To illustrate the effect of unfounded fears, I'll share a situation involving Christopher Budd, a principal of STUDIOS Architecture, and a highly talented workplace expert. Budd truly "gets it." He is a rare individual who fully understands the workplace and the impact of physical space on behavior. As the story goes, a third party, looking from the outside in, knew that change in management was an important issue for a particular customer, but was extremely hesitant to rock the boat by introducing external consultants to the architectural firm and its client. At the time, Budd was director of STUDIOS Consulting Services (SCS). The third party was open in sharing his perception that a change management consultant would be "stepping on the toes" of STUDIOS, an architectural firm with a very strong consulting practice. After much delay caused by fears of the third party that he would lose the opportunity to sell products to the client if he ruffled the feathers of the architects, I was introduced to the project team. The professionals on this team welcomed the addition of change management specialists-and, by the way, saw no risk of losing control of the design process. They understood immediately how my education, research, and experience would complement the architectural firm's expertise. The only negative was the client's frustration that the third party had not introduced me earlier in the process!
Long story short, the fears of the third party were unfounded. Those confident in their talents are typically the most generous in sharing their philosophies and expertise with other professionals, and Budd is no exception. He possesses the intellectual curiosity that opens his mind to other workplace specialists' theories and approaches; and he has the kind of passion for excellence that ignites creativity in collaborative work groups.
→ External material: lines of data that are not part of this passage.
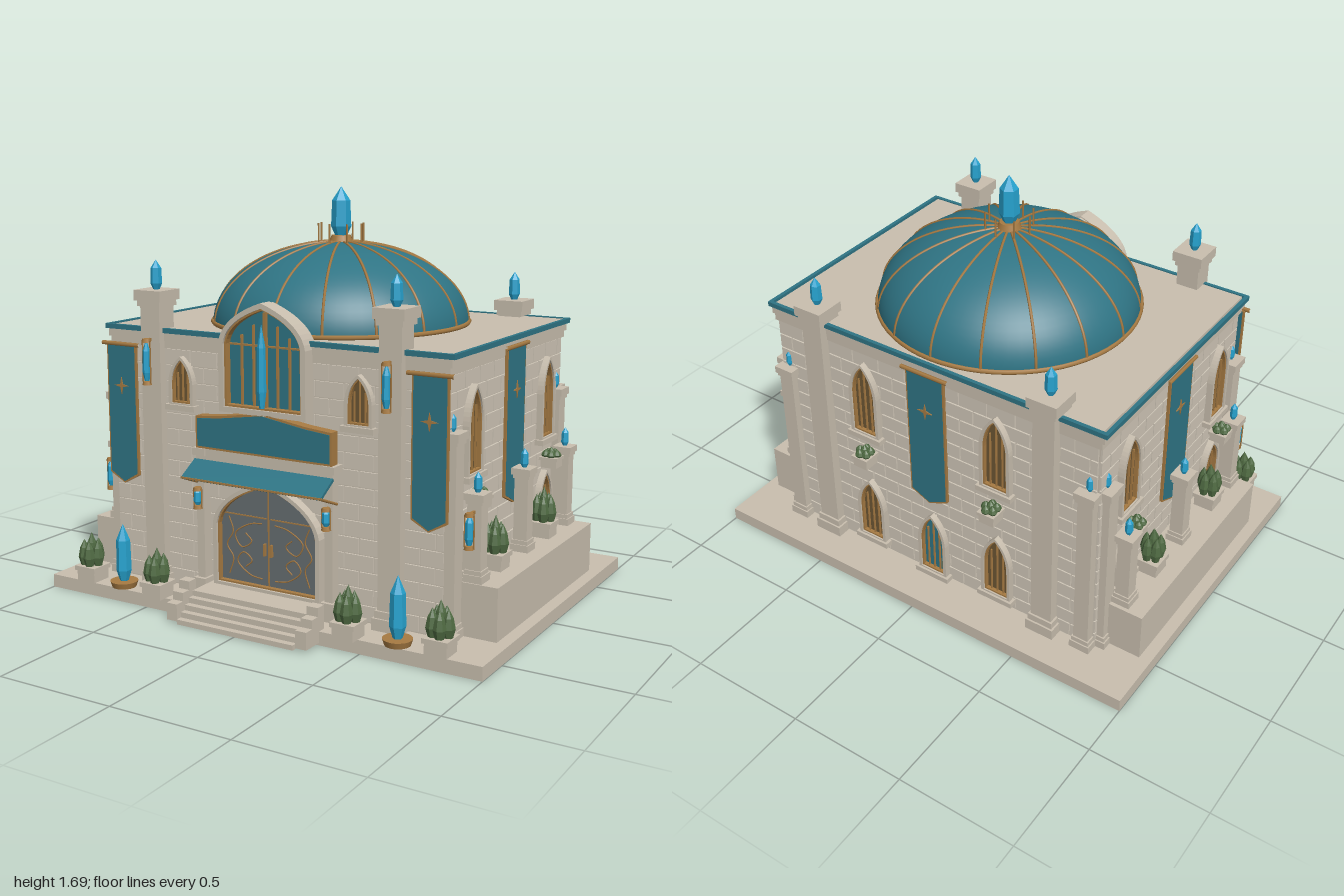
import * as THREE from 'three';
import { mergeGeometries } from 'three/addons/utils/BufferGeometryUtils.js';

const mat = (name, color, extra = {}) => Object.assign(new THREE.MeshStandardMaterial({ color, ...extra }), { name });
const M = {
  stone: mat('stone', 0xc8beae),
  brick: mat('brick', 0xcfc6b7),
  teal: mat('teal', 0x2f7484),
  gold: mat('gold', 0xa67a42),
  crystal: mat('crystal', 0x27a3cf, { flatShading: true }),
  wood: mat('wood', 0x6b5533),
  door: mat('doorGrey', 0x666d70),
  leaf: mat('leaf', 0x4f6a42, { flatShading: true }),
};
const V = (x, y, z) => new THREE.Vector3(x, y, z);
const WX = 0.765, ZF = 0.495, ZB = -0.595, ZC = -0.05; // wall planes

function add(parent, name, geo, m, x = 0, y = 0, z = 0) {
  const mesh = new THREE.Mesh(geo, m);
  mesh.name = name;
  mesh.position.set(x, y, z);
  parent.add(mesh);
  return mesh;
}
// box given by its width, bottom, top and depth
const box = (p, name, m, w, y0, y1, d, x = 0, z = 0) =>
  add(p, name, new THREE.BoxGeometry(w, y1 - y0, d), m, x, (y0 + y1) / 2, z);
const rod = (p, name, m, a, b, r) => add(p, name, new THREE.TubeGeometry(new THREE.LineCurve3(a, b), 1, r, 6), m);
const extrude = (shape, depth) => new THREE.ExtrudeGeometry(shape, { depth, bevelEnabled: false, curveSegments: 10 });
const polygon = pts => new THREE.Shape(pts.map(p => new THREE.Vector2(...p)));
function group(parent, name, x = 0, y = 0, z = 0) {
  const g = new THREE.Group();
  g.name = name;
  g.position.set(x, y, z);
  parent.add(g);
  return g;
}
// group on a wall, its local +z pointing outwards; u runs along the wall
function onWall(root, side, name, u, y) {
  const g = group(root, name);
  if (side === 'front') g.position.set(u, y, ZF);
  if (side === 'back') { g.position.set(u, y, ZB); g.rotation.y = Math.PI; }
  if (side === 'right') { g.position.set(WX, y, u); g.rotation.y = Math.PI / 2; }
  if (side === 'left') { g.position.set(-WX, y, u); g.rotation.y = -Math.PI / 2; }
  return g;
}
// pointed arch outline
function arch(w, h, rise, inset = 0) {
  const s = new THREE.Shape(), a = w / 2 - inset, t = h - inset, k = h - rise;
  s.moveTo(-a, inset);
  s.lineTo(a, inset);
  s.lineTo(a, k);
  s.quadraticCurveTo(a * 0.92, k + (t - k) * 0.62, 0, t);
  s.quadraticCurveTo(-a * 0.92, k + (t - k) * 0.62, -a, k);
  s.closePath();
  return s;
}
function archRing(w, h, rise, i0, i1) {
  const s = arch(w, h, rise, i0);
  s.holes.push(arch(w, h, rise, i1));
  return s;
}
function archWindow(g, w, h, rise, pane, bars) {
  add(g, 'windowFrame', extrude(archRing(w, h, rise, 0, 0.014), 0.035), M.stone);
  add(g, 'windowTrim', extrude(archRing(w, h, rise, 0.014, 0.021), 0.028), M.gold);
  add(g, 'windowPane', extrude(arch(w, h, rise, 0.02), 0.012), pane);
  for (const t of bars) box(g, 'mullion', M.gold, 0.005, 0.02, h - 0.02 - rise * Math.abs(t) * 1.1, 0.008, t * w / 2, 0.016);
  box(g, 'windowSill', M.stone, w + 0.025, -0.015, 0.008, 0.05, 0, 0.02);
}
function crystal(p, x, y, z, r, h, n = 6) {
  const prof = [[0, 0], [r * 0.55, 0], [r, h * 0.2], [r * 0.9, h * 0.72], [0, h]].map(q => new THREE.Vector2(...q));
  return add(p, 'crystal', new THREE.LatheGeometry(prof, n), M.crystal, x, y, z);
}
// square pillar with stepped base and cap, crystal on top
function pillar(root, name, x, z, w, y0, y1, cr, ch) {
  const g = group(root, name, x, 0, z);
  box(g, 'shaft', M.stone, w, y0, y1, w);
  box(g, 'base', M.stone, w * 1.35, y0, y0 + w * 0.5, w * 1.35);
  box(g, 'baseStep', M.stone, w * 1.18, y0 + w * 0.5, y0 + w * 0.8, w * 1.18);
  box(g, 'capStep', M.stone, w * 1.18, y1 - w * 0.7, y1 - w * 0.45, w * 1.18);
  box(g, 'cap', M.stone, w * 1.38, y1 - w * 0.45, y1, w * 1.38);
  crystal(g, 0, y1, 0, cr, ch);
}
function shrub(p, x, y, z, r, h) {
  const g = group(p, 'shrub', x, y, z);
  const prof = [[0, 0], [0.65, 0.05], [1, 0.35], [0.7, 0.7], [0, 1]];
  for (let i = 0; i < 6; i++) {
    const k = i ? 0.8 : 1, a = i * Math.PI * 0.4, d = i ? r * 0.62 : 0;
    const pts = prof.map(q => new THREE.Vector2(q[0] * r * 0.52, q[1] * h * k));
    add(g, 'foliage', new THREE.LatheGeometry(pts, 7), M.leaf, Math.cos(a) * d, 0, Math.sin(a) * d);
  }
}
function planter(p, x, y, z, w, h, sh) {
  const g = group(p, 'planter', x, y, z);
  box(g, 'pot', M.stone, w * 0.86, 0, h, w * 0.86);
  box(g, 'potRim', M.stone, w, h * 0.7, h, w);
  shrub(g, 0, h - 0.005, 0, w * 0.48, sh);
}
function banner(g, w, h) {
  const outline = i => [[-w / 2 + i, -i * 0.3], [-w / 2 + i, -h + 0.04 + i], [0, -h + i], [w / 2 - i, -h + 0.04 + i], [w / 2 - i, -i * 0.3]];
  add(g, 'bannerBorder', extrude(polygon(outline(0)), 0.012), M.gold, 0, 0, 0.022);
  add(g, 'bannerCloth', extrude(polygon(outline(0.007)), 0.016), M.teal, 0, 0, 0.02);
  const star = [];
  for (let i = 0; i < 8; i++) {
    const r = i % 2 ? 0.009 : 0.036, a = i * Math.PI / 4;
    star.push([Math.cos(a) * r, Math.sin(a) * r]);
  }
  add(g, 'bannerStar', extrude(polygon(star), 0.004), M.gold, 0, -0.17, 0.036);
  rod(g, 'bannerRod', M.gold, V(-w / 2 - 0.02, 0.004, 0.035), V(w / 2 + 0.02, 0.004, 0.035), 0.009);
}
function lantern(p, x, y, z, h) {
  const g = group(p, 'lantern', x, y, z);
  crystal(g, 0, 0.02, 0, 0.017, h - 0.03);
  for (const q of [0.01, h - 0.015]) add(g, 'lanternCap', new THREE.CylinderGeometry(0.016, 0.02, 0.014, 6), M.gold, 0, q, 0);
  for (const s of [-1, 1]) rod(g, 'lanternBar', M.gold, V(s * 0.019, 0.01, 0), V(s * 0.019, h - 0.015, 0), 0.003);
  box(g, 'lanternBracket', M.gold, 0.01, h - 0.02, h - 0.008, 0.04, 0, -0.02);
}
// running-bond courses of thin blocks on one wall
function bricks(root, side, centre, half) {
  const g = onWall(root, side, side + 'Brickwork', centre, 0), parts = [], L = 0.13, H = 0.066;
  for (let r = 0; r < 15; r++) for (let x = -half - (r % 2) * L / 2; x < half; x += L) {
    const a = Math.max(x, -half), b = Math.min(x + L, half) - 0.006;
    if (b - a < 0.02) continue;
    parts.push(new THREE.BoxGeometry(b - a, H - 0.006, 0.014).translate((a + b) / 2, 0.06 + (r + 0.5) * H, 0.001));
  }
  add(g, 'blocks', mergeGeometries(parts), M.brick);
}

export function createModel() {
  const root = new THREE.Group();
  root.name = 'domedHall';
  const D = ZF - ZB;

  // ground slab, side plinths, walls and roof
  box(root, 'groundSlab', M.stone, 2, 0, 0.055, 1.45, 0, -0.055);
  for (const s of [-1, 1]) box(root, 'sidePlinth', M.stone, 0.2, 0.055, 0.265, 0.98, s * 0.85, -0.055);
  box(root, 'walls', M.stone, WX * 2, 0.055, 1.06, D, 0, ZC);
  box(root, 'lowerCornice', M.stone, WX * 2 + 0.025, 1.05, 1.08, D + 0.025, 0, ZC);
  box(root, 'upperCornice', M.stone, WX * 2 + 0.045, 1.08, 1.112, D + 0.03, 0, ZC);
  box(root, 'roofDeck', M.stone, WX * 2 + 0.02, 1.11, 1.128, D + 0.01, 0, ZC);
  for (const s of [-1, 1]) {
    box(root, 'roofTrim', M.teal, 1.6, 1.112, 1.132, 0.016, 0, ZC + s * (D / 2 + 0.014));
    box(root, 'roofTrim', M.teal, 0.016, 1.112, 1.132, D + 0.04, s * 0.793, ZC);
  }
  bricks(root, 'front', 0, WX);
  bricks(root, 'back', 0, WX);
  bricks(root, 'right', ZC, D / 2);
  bricks(root, 'left', ZC, D / 2);

  // dome with ribs, finial posts and crystal
  const dome = group(root, 'dome', 0, 1.13, ZC), R = 0.535, DH = 0.335;
  add(dome, 'domeShell', new THREE.SphereGeometry(R, 64, 20, 0, Math.PI * 2, 0, Math.PI / 2).scale(1, DH / R, 1), M.teal);
  add(dome, 'domeRing', new THREE.TorusGeometry(R, 0.01, 6, 64).rotateX(Math.PI / 2), M.gold, 0, 0.008, 0);
  const ribPts = [];
  for (let i = 0; i <= 12; i++) ribPts.push(V(Math.cos(i * Math.PI / 24) * R, Math.sin(i * Math.PI / 24) * DH, 0));
  const rib = new THREE.TubeGeometry(new THREE.CatmullRomCurve3(ribPts), 24, 0.006, 5);
  for (let i = 0; i < 16; i++) add(dome, 'domeRib', rib, M.gold).rotation.y = i * Math.PI / 8;
  add(dome, 'finialBase', new THREE.CylinderGeometry(0.04, 0.05, 0.03, 16), M.gold, 0, 0.345, 0);
  crystal(dome, 0, 0.355, 0, 0.042, 0.205);
  for (let i = 0; i < 8; i++) {
    const x = Math.cos(i * Math.PI / 4) * 0.096, z = Math.sin(i * Math.PI / 4) * 0.096;
    rod(dome, 'finialPost', M.gold, V(x, 0.32, z), V(x, 0.41, z), 0.004);
  }

  for (const s of [-1, 1]) {
    // tall pillars, corner columns and side bollards
    pillar(root, 'frontPillar', s * 0.55, 0.49, 0.095, 0.055, 1.285, 0.024, 0.12);
    pillar(root, 'backPillar', s * 0.55, -0.595, 0.095, 0.055, 1.198, 0.024, 0.12);
    lantern(root, s * 0.55, 0.9, 0.565, 0.2);
    pillar(root, 'backCornerColumn', s * 0.73, -0.6, 0.066, 0.055, 0.84, 0.015, 0.07);
    for (const z of [0.465, -0.545]) pillar(root, 'sideCornerColumn', s * 0.77, z, 0.066, 0.055, 0.84, 0.015, 0.07);
    for (const z of [0.39, ZC, -0.49]) pillar(root, 'sideBollard', s * 0.842, z, 0.058, 0.265, 0.605, 0.016, 0.078);
    lantern(root, s * 0.842, 0.4, 0.46, 0.15);

    // planting and free-standing crystals
    planter(root, s * 0.815, 0.055, 0.63, 0.105, 0.065, 0.145);
    planter(root, s * 0.447, 0.055, 0.66, 0.105, 0.065, 0.145);
    for (const z of [0.215, -0.275]) planter(root, s * 0.84, 0.265, z, 0.1, 0.065, 0.15);
    add(root, 'crystalDish', new THREE.CylinderGeometry(0.058, 0.05, 0.025, 20), M.gold, s * 0.642, 0.068, 0.635);
    crystal(root, s * 0.642, 0.078, 0.635, 0.032, 0.245);

    // windows and banners
    const side = s > 0 ? 'right' : 'left', bars = [-0.4, 0, 0.4];
    for (const z of [0.315, -0.405]) {
      archWindow(onWall(root, side, 'sideUpperWindow', z, 0.645), 0.14, 0.35, 0.15, M.wood, bars);
      archWindow(onWall(root, side, 'sideLowerWindow', z, 0.285), 0.14, 0.225, 0.12, M.wood, bars);
      planter(root, s * 0.82, 0.53, z + 0.01, 0.08, 0.045, 0.045);
    }
    archWindow(onWall(root, 'back', 'backUpperWindow', s * 0.32, 0.66), 0.14, 0.35, 0.15, M.wood, bars);
    archWindow(onWall(root, 'back', 'backLowerWindow', s * 0.32, 0.11), 0.14, 0.31, 0.14, M.wood, bars);
    planter(root, s * 0.315, 0.53, -0.645, 0.08, 0.05, 0.05);
    archWindow(onWall(root, 'front', 'frontSmallWindow', s * 0.41, 0.82), 0.12, 0.205, 0.11, M.wood, bars);
    banner(onWall(root, 'front', 'frontBanner', s * 0.71, 1.05), 0.15, 0.585);
    banner(onWall(root, side, 'sideBanner', ZC, 1.085), 0.18, 0.63);

    // porch columns, step cheeks and awning struts
    const px = s * 0.3;
    box(root, 'porchColumn', M.stone, 0.036, 0.1, 0.66, 0.045, px, 0.535);
    box(root, 'porchColumnBase', M.stone, 0.056, 0.055, 0.13, 0.065, px, 0.54);
    box(root, 'porchColumnCap', M.stone, 0.06, 0.64, 0.67, 0.065, px, 0.535);
    lantern(root, px, 0.42, 0.575, 0.1);
    for (let i = 0; i < 3; i++) box(root, 'stepCheek', M.stone, 0.05, 0.01, 0.15 - i * 0.035, 0.045, px, 0.655 + i * 0.042);
    rod(root, 'awningStrut', M.gold, V(s * 0.315, 0.565, 0.648), V(s * 0.315, 0.515, 0.52), 0.006);
  }
  banner(onWall(root, 'back', 'backBanner', 0, 1.085), 0.18, 0.63);
  archWindow(onWall(root, 'back', 'backDoor', 0, 0.075), 0.14, 0.31, 0.14, M.teal, [-0.4, 0, 0.4]);

  // entrance steps
  for (let i = 0; i < 5; i++) {
    const zf = 0.77 - i * 0.027;
    box(root, 'entranceStep', M.stone, 0.54, 0.002, 0.022 * (i + 1), zf - 0.48, 0, (zf + 0.48) / 2);
  }

  // double door with scrollwork
  const door = onWall(root, 'front', 'mainDoor', 0, 0.105);
  add(door, 'doorFrame', extrude(archRing(0.5, 0.46, 0.2, 0, 0.018), 0.05), M.stone);
  add(door, 'doorTrim', extrude(archRing(0.5, 0.46, 0.2, 0.018, 0.025), 0.04), M.gold);
  add(door, 'doorLeaves', extrude(arch(0.5, 0.46, 0.2, 0.024), 0.02), M.door);
  box(door, 'doorSeam', M.gold, 0.005, 0.024, 0.42, 0.006, 0, 0.021);
  const scrolls = [
    [[0.03, 0.05], [0.09, 0.06], [0.15, 0.11], [0.12, 0.15], [0.08, 0.12], [0.11, 0.09]],
    [[0.03, 0.28], [0.09, 0.27], [0.16, 0.22], [0.13, 0.17], [0.08, 0.2], [0.11, 0.23]],
    [[0.19, 0.05], [0.17, 0.12], [0.2, 0.17], [0.17, 0.23], [0.19, 0.29]],
  ];
  for (const s of [-1, 1]) {
    for (const pts of scrolls) {
      const c = new THREE.CatmullRomCurve3(pts.map(p => V(s * p[0], p[1], 0.021)));
      add(door, 'doorScroll', new THREE.TubeGeometry(c, 24, 0.003, 5), M.gold);
    }
    box(door, 'doorHandle', M.gold, 0.008, 0.15, 0.2, 0.016, s * 0.016, 0.026);
    box(door, 'doorHinge', M.gold, 0.2, 0.3, 0.305, 0.005, s * 0.11, 0.021);
  }

  // awning and gabled board above the door
  const awning = add(root, 'awning', new THREE.BoxGeometry(0.645, 0.012, 0.108), M.teal, 0, 0.592, 0.603);
  awning.rotation.x = 0.55;
  box(root, 'awningEdge', M.gold, 0.65, 0.562, 0.57, 0.008, 0, 0.65);
  box(root, 'lintel', M.stone, 0.6, 0.6, 0.67, 0.065, 0, 0.525);
  const gable = i => polygon([[-0.315 + i, i], [0.315 - i, i], [0.315 - i, 0.13 - i], [0.2, 0.14 - i], [0, 0.17 - i],
    [-0.2, 0.14 - i], [-0.315 + i, 0.13 - i]]);
  add(root, 'boardBorder', extrude(gable(0), 0.045), M.gold, 0, 0.67, 0.515);
  add(root, 'boardFace', extrude(gable(0.009), 0.006), M.teal, 0, 0.67, 0.557);

  // great arched window rising above the roof line
  const great = onWall(root, 'front', 'greatWindow', 0, 0.83);
  add(great, 'greatBacking', extrude(arch(0.39, 0.435, 0.17), 0.03), M.stone, 0, 0, -0.025);
  add(great, 'greatFrame', extrude(archRing(0.4, 0.44, 0.17, 0, 0.022), 0.065), M.stone);
  add(great, 'greatTrim', extrude(archRing(0.4, 0.44, 0.17, 0.022, 0.03), 0.055), M.gold);
  add(great, 'greatGlass', extrude(arch(0.4, 0.44, 0.17, 0.028), 0.025), M.teal);
  for (const x of [-0.11, -0.055, 0.055, 0.11]) box(great, 'greatMullion', M.gold, 0.007, 0.025, 0.39 - Math.abs(x) * 0.75, 0.012, x, 0.03);
  box(great, 'greatTransom', M.gold, 0.34, 0.265, 0.272, 0.012, 0, 0.03);
  box(great, 'greatSpine', M.gold, 0.014, 0.025, 0.4, 0.014, 0, 0.032);
  crystal(great, 0, 0.03, 0.06, 0.018, 0.33);
  return root;
}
Convincing other industry professionals that you, as an outside consultant, present no threat to their existence can be challenging for anyone put in the position of becoming a member of interdisciplinary workplace teams and contributing unique expertise. Often, it can be difficult to get people to understand that you are working with the client to identify and address the barriers to the successful implementation of the architectural and design professionals' workplace solution. When you get the "deer in the headlights" response, it may be much easier to tell them what you don't do. You are neither an architect nor an interior designer; you do not endorse a particular workplace design or product solution. What you do provide is:
* Education to the client's leadership team on the critical influences on their workforce
* Identification of specific barriers that may hinder the success of the workplace strategy
* Consultation on reducing those barriers in preparation for the workplace transformation
INTERPRETATION BY DIVERSE DISCIPLINES
An interdisciplinary approach can also mean interpreting the client's industry-specific business issues by viewing the challenges through a different set of lenses and developing the workplace solution without assumptions about that industry or with preconceived notions about what a workplace should look like for a business operating in a particular type of commercial enterprise. To understand these concepts, consider the following practical example of a client wanting to change its internal processes from a linear sequence to a collaborative integration of efforts. You'll have the opportunity to read the entire case study on this example in Chapter 5, "Collaborative Workplaces That Work."